Release: August 22nd 2017
Received: Net Galley
Warnings: Death, Animal Death, Rape
I received a copy of Reincarnation Blues from Net Galley in exchange for a fair and honest review.
Reincarnation Blues is an enchanting tale of a soul trying to achieve perfection despite his very human flaws. I found the tone to be reminiscent of Douglas Adams’ work, and thus greatly enjoyed it (there were times where I couldn’t stop thinking of Arajag and his struggles).
Warnings first: It goes without saying really that there’s a lot of death in this book. Sometimes it’s graphic, sometimes not. Animal violence and death also occur, but at lower frequencies. One of the lives portrayed experiences rape, abuse and slavery (which life it is becomes quickly evident, if that helps).
The title is both fairly accurate and descriptive in this case, as Milo struggles to figure out how to be perfect within the maximum number of allotted lives (ten thousand, for anybody that’s curious). One would think that many attempts would be more than enough, and based on the reactions of others around him, Milo has well exceeded the average attempts it takes a soul. I think that’s the very reason Milo is so relatable – he’s so human and has human flaws, including failure (obviously).
Despite the overall upbeat tone of voice for this story, the material covered at times does make it a bit of a heavy read – after all, in order for Milo to live again he must die, and not all of his deaths are easy (to read or experience, I imagine).
When I first realized I would be reading about multiples lives of Milo, I was concerned about two things: would the constant retelling become tedious (not enough variation, covering the same thing again and again) or would they make the character too different each time? I was surprised, but very pleasantly so, by the way Poore handled things. The perspectives for Milo’s multiple lives changes starting points (usually skipping childhood, unless there’s relevant information there), starting right in on where the character’s relevant events occur (basically, showing us the reason Milo chose that life, and what he was attempting to do with it).

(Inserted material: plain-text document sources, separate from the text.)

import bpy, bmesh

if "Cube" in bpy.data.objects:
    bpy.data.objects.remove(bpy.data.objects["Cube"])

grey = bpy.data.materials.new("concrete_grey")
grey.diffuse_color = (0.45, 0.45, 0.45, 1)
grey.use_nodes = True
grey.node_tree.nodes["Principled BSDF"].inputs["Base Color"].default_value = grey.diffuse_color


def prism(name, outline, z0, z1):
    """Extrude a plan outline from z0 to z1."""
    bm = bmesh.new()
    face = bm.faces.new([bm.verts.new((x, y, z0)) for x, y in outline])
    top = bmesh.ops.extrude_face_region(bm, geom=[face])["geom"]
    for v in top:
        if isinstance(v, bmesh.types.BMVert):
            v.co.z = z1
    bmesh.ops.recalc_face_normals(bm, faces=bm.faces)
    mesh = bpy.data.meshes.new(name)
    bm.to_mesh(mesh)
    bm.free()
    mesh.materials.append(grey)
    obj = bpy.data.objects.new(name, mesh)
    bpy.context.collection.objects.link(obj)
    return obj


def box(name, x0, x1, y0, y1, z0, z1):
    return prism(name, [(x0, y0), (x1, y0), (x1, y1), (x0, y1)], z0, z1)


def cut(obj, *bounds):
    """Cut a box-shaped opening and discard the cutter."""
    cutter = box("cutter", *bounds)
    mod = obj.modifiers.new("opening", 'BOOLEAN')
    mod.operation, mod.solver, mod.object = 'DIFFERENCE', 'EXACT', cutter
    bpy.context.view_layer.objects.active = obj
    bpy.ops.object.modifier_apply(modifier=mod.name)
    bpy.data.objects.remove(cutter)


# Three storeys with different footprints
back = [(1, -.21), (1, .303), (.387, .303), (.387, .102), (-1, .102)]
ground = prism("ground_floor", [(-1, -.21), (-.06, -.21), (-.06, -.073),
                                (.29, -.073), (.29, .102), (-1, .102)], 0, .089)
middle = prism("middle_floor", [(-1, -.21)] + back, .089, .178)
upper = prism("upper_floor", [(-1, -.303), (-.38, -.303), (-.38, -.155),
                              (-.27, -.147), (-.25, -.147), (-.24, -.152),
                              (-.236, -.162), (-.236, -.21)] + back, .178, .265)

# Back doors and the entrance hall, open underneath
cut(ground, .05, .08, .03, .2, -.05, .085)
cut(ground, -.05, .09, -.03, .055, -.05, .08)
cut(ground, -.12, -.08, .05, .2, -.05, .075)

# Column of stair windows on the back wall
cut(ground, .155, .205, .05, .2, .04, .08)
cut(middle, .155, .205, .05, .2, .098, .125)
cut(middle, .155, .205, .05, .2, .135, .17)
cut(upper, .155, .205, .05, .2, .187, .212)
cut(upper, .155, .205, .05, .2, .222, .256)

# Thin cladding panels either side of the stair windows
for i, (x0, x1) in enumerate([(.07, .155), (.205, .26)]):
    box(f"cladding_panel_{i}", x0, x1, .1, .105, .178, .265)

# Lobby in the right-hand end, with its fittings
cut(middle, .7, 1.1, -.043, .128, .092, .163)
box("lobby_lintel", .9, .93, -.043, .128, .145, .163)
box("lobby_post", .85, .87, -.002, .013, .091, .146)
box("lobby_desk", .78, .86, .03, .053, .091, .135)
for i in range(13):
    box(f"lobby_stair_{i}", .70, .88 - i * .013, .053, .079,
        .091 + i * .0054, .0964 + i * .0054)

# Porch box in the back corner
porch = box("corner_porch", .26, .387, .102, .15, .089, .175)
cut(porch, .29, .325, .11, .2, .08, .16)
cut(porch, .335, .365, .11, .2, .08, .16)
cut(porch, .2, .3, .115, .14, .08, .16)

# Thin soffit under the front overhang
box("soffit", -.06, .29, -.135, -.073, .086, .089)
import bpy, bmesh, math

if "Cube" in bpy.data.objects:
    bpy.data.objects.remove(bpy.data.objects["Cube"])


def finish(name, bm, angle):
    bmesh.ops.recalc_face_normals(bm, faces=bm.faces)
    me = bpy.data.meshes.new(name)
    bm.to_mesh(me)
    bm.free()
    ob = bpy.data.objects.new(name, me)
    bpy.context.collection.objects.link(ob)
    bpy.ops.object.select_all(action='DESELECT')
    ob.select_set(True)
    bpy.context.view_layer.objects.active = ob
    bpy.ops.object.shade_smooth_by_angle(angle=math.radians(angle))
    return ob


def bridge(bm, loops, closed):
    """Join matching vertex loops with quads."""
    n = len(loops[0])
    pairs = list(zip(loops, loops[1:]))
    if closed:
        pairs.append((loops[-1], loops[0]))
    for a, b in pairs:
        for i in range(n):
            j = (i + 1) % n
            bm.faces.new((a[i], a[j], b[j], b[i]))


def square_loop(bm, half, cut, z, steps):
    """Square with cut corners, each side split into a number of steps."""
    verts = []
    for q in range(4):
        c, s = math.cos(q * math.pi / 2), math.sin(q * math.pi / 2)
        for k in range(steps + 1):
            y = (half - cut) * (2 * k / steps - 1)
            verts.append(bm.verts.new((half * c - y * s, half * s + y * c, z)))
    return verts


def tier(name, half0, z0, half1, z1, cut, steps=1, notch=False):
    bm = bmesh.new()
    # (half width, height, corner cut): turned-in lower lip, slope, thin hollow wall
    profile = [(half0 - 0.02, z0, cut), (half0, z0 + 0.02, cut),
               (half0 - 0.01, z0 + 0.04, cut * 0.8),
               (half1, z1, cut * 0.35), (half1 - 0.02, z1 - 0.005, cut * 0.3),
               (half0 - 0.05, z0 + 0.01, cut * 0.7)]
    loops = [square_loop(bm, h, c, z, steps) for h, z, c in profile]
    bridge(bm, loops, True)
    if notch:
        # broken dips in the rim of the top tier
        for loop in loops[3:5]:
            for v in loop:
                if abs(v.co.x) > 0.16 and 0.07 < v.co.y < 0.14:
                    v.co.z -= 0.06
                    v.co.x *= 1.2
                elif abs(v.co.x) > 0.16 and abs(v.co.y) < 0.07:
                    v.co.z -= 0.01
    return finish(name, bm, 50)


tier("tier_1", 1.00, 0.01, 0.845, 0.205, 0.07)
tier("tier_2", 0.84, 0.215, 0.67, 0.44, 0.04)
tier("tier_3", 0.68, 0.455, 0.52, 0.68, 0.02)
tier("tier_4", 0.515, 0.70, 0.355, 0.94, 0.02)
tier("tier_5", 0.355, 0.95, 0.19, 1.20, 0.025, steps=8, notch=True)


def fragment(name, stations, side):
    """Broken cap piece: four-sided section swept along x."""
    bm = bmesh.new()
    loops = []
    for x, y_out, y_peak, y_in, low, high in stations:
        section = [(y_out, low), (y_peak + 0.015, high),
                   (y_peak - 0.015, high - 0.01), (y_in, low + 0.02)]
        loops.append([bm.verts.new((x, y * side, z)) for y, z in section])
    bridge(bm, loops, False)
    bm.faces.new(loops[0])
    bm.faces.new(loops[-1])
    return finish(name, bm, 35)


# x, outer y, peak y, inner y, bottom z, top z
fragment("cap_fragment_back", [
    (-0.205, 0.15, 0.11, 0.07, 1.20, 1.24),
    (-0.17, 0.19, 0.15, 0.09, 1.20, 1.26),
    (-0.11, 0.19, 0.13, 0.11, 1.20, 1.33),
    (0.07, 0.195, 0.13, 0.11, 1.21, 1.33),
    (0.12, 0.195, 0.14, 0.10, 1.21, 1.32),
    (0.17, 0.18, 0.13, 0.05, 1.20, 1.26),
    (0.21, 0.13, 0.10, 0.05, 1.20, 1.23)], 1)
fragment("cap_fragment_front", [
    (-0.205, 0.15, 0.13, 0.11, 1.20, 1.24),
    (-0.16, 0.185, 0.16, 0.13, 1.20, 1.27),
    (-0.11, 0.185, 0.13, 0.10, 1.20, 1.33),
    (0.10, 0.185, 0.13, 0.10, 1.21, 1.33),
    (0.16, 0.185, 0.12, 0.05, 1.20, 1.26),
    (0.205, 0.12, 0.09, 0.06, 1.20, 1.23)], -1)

I particularly enjoyed Milo’s last two lives – I won’t go into excessive detail about them, as I believe they are better told in the context of the story. With so many attempts already told, Poore had to present us with final attempts that upped the ante while still being entertaining. He did so with great success, wiping away any concerns I had about the conclusion of the novel.
Up until this point I haven’t mentioned one of the important characters of the novel, Suzie (aka Death, but she doesn’t like that name, so I would advise against calling her that). I felt that Suzie was a perfect foil for Milo. The connection the two of them had with each other was both their strength and weakness. A fact that becomes more and more obvious throughout the book. I think it’s the reason I liked the two of them together so much.
I have not read anything else by Michael Poore, but if Reincarnation Blues is an example of what he comes up with in that brain of his I’m very much interested in keeping an eye on his works from now on.